**TASK BRIEF**. With pictures left out, write out exactly every line from the start of the data through the one that contains "# Extrude the profile across the width".

Start of DATA SUPPLIED

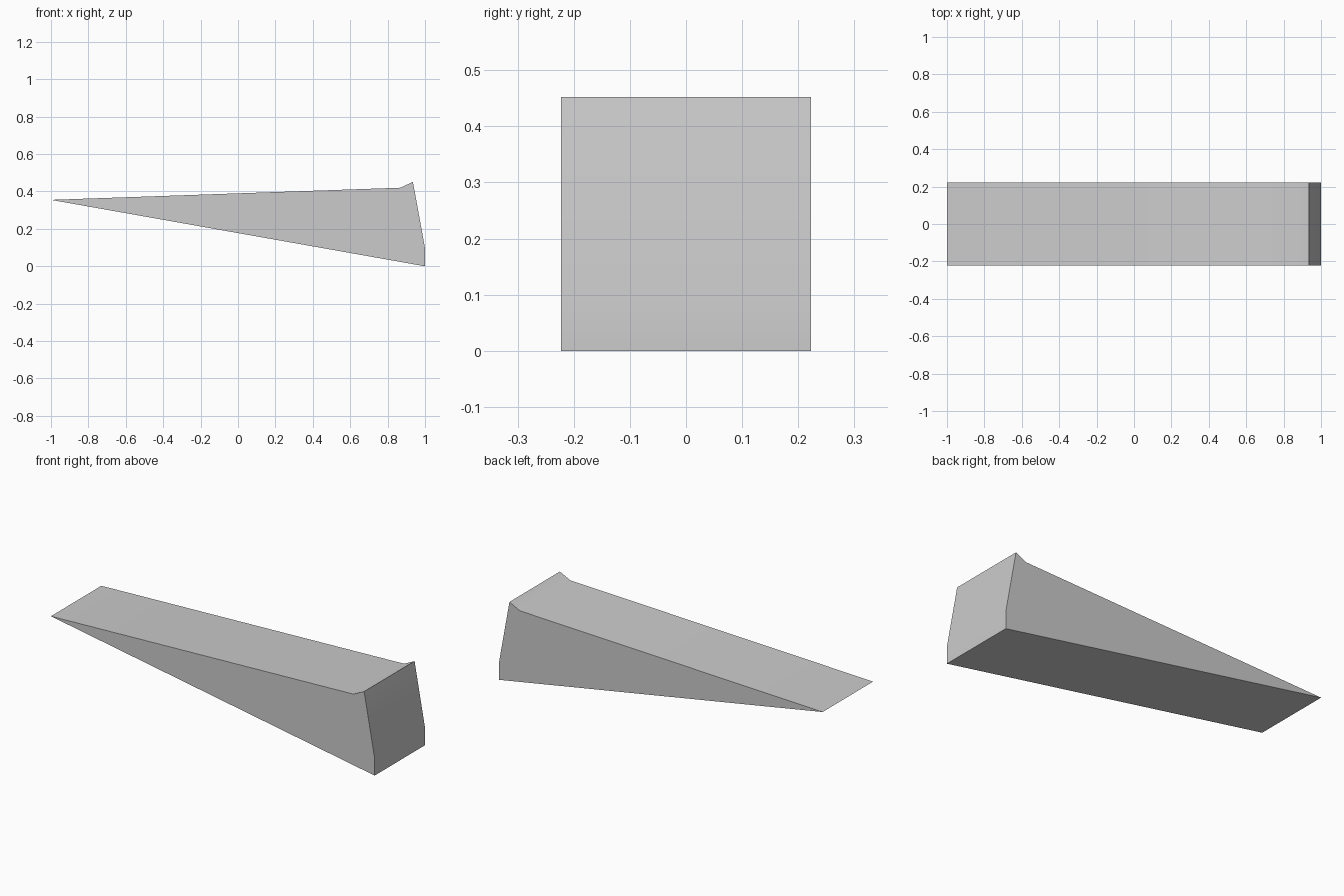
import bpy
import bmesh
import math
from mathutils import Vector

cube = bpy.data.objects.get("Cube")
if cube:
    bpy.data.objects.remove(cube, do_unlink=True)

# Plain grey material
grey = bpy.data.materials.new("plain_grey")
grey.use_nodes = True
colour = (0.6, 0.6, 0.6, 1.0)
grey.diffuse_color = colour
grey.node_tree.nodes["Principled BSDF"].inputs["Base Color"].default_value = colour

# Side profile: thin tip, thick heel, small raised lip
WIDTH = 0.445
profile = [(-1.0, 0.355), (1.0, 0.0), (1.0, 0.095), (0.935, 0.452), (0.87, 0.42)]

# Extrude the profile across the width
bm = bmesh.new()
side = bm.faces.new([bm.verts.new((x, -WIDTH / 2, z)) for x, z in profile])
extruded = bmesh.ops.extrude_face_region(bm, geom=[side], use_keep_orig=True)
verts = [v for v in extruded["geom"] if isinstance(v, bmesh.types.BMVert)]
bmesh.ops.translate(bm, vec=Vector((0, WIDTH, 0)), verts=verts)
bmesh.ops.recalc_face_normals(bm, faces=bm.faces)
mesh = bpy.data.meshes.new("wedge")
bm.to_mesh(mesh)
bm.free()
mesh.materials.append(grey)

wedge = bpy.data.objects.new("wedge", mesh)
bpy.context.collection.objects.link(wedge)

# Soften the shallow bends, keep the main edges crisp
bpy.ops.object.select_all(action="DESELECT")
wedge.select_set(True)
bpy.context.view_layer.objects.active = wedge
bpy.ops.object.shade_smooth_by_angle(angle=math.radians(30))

End of DATA SUPPLIED

**SOLUTION TO THE EXERCISE**.
import bpy
import bmesh
import math
from mathutils import Vector

cube = bpy.data.objects.get("Cube")
if cube:
    bpy.data.objects.remove(cube, do_unlink=True)

# Plain grey material
grey = bpy.data.materials.new("plain_grey")
grey.use_nodes = True
colour = (0.6, 0.6, 0.6, 1.0)
grey.diffuse_color = colour
grey.node_tree.nodes["Principled BSDF"].inputs["Base Color"].default_value = colour

# Side profile: thin tip, thick heel, small raised lip
WIDTH = 0.445
profile = [(-1.0, 0.355), (1.0, 0.0), (1.0, 0.095), (0.935, 0.452), (0.87, 0.42)]

# Extrude the profile across the width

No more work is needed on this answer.